Where does the string "BASE" occur in the entries below? Copy every line where it does.

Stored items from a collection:
################

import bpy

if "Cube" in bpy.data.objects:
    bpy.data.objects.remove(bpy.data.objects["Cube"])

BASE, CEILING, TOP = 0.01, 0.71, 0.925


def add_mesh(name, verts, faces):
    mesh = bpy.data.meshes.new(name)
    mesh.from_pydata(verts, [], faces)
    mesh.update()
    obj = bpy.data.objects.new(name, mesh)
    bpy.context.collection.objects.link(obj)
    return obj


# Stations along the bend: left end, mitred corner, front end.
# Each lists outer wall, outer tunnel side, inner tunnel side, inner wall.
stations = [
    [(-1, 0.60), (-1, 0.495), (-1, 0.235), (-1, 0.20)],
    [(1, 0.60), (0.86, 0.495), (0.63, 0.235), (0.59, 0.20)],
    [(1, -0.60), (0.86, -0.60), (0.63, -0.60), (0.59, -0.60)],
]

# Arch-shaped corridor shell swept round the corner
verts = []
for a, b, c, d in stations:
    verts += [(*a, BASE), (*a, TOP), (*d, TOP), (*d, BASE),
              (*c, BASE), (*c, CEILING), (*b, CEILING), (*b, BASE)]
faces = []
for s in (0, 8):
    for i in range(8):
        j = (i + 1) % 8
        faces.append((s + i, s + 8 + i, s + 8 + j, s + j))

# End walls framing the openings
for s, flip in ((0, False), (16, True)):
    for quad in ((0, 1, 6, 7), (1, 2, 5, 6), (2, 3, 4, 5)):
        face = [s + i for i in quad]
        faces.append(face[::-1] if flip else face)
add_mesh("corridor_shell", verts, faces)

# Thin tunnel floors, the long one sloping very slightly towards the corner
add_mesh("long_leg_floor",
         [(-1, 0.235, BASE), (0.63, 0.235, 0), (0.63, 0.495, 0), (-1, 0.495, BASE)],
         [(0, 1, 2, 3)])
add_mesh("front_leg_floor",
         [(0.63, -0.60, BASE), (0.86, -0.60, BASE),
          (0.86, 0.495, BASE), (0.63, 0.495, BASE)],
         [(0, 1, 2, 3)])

################

§ Solution to the exercise
BASE, CEILING, TOP = 0.01, 0.71, 0.925
    verts += [(*a, BASE), (*a, TOP), (*d, TOP), (*d, BASE),
              (*c, BASE), (*c, CEILING), (*b, CEILING), (*b, BASE)]
         [(-1, 0.235, BASE), (0.63, 0.235, 0), (0.63, 0.495, 0), (-1, 0.495, BASE)],
         [(0.63, -0.60, BASE), (0.86, -0.60, BASE),
          (0.86, 0.495, BASE), (0.63, 0.495, BASE)],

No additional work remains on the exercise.